What is being asked
Look over the material for the string "bmesh". Copy every line where it turns up.

Stored data

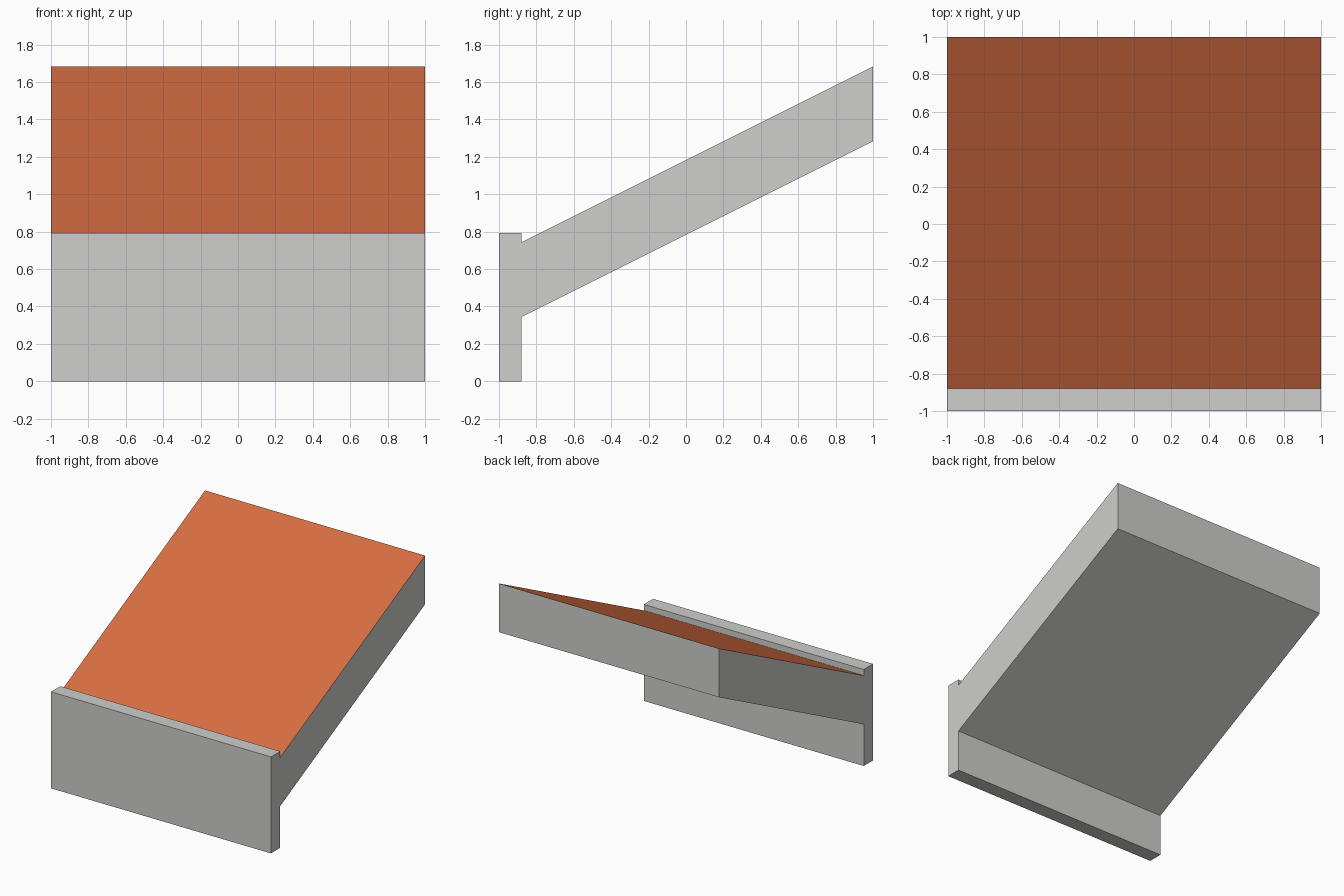
import bpy, bmesh

if "Cube" in bpy.data.objects:
    bpy.data.objects.remove(bpy.data.objects["Cube"])


def material(name, rgb):
    m = bpy.data.materials.new(name)
    m.diffuse_color = (*rgb, 1.0)
    m.use_nodes = True
    m.node_tree.nodes["Principled BSDF"].inputs["Base Color"].default_value = m.diffuse_color
    return m


grey = material("light grey", (0.62, 0.62, 0.605))
orange = material("terracotta", (0.68, 0.155, 0.054))

# Side outline (y, z): upright front wall joined to the sloping roof slab
outline = [(-1, 0), (-0.88, 0), (-0.88, 0.343), (1, 1.283),
           (1, 1.683), (-0.88, 0.743), (-0.88, 0.793), (-1, 0.793)]

# Extrude the outline across the full width
bm = bmesh.new()
side = bm.faces.new([bm.verts.new((-1, y, z)) for y, z in outline])
extruded = bmesh.ops.extrude_face_region(bm, geom=[side])
new_verts = [g for g in extruded["geom"] if isinstance(g, bmesh.types.BMVert)]
bmesh.ops.translate(bm, verts=new_verts, vec=(2, 0, 0))
# Make sure both ends are capped
bmesh.ops.holes_fill(bm, edges=[e for e in bm.edges if e.is_boundary], sides=0)
bmesh.ops.recalc_face_normals(bm, faces=bm.faces)

# Terracotta on the sloping upper surface only
for f in bm.faces:
    f.material_index = int(0.5 < f.normal.z < 0.99)

mesh = bpy.data.meshes.new("sloped_roof_with_wall")
bm.to_mesh(mesh)
bm.free()
mesh.materials.append(grey)
mesh.materials.append(orange)
roof = bpy.data.objects.new("sloped_roof_with_wall", mesh)
bpy.context.collection.objects.link(roof)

Exercise response
import bpy, bmesh
bm = bmesh.new()
extruded = bmesh.ops.extrude_face_region(bm, geom=[side])
new_verts = [g for g in extruded["geom"] if isinstance(g, bmesh.types.BMVert)]
bmesh.ops.translate(bm, verts=new_verts, vec=(2, 0, 0))
bmesh.ops.holes_fill(bm, edges=[e for e in bm.edges if e.is_boundary], sides=0)
bmesh.ops.recalc_face_normals(bm, faces=bm.faces)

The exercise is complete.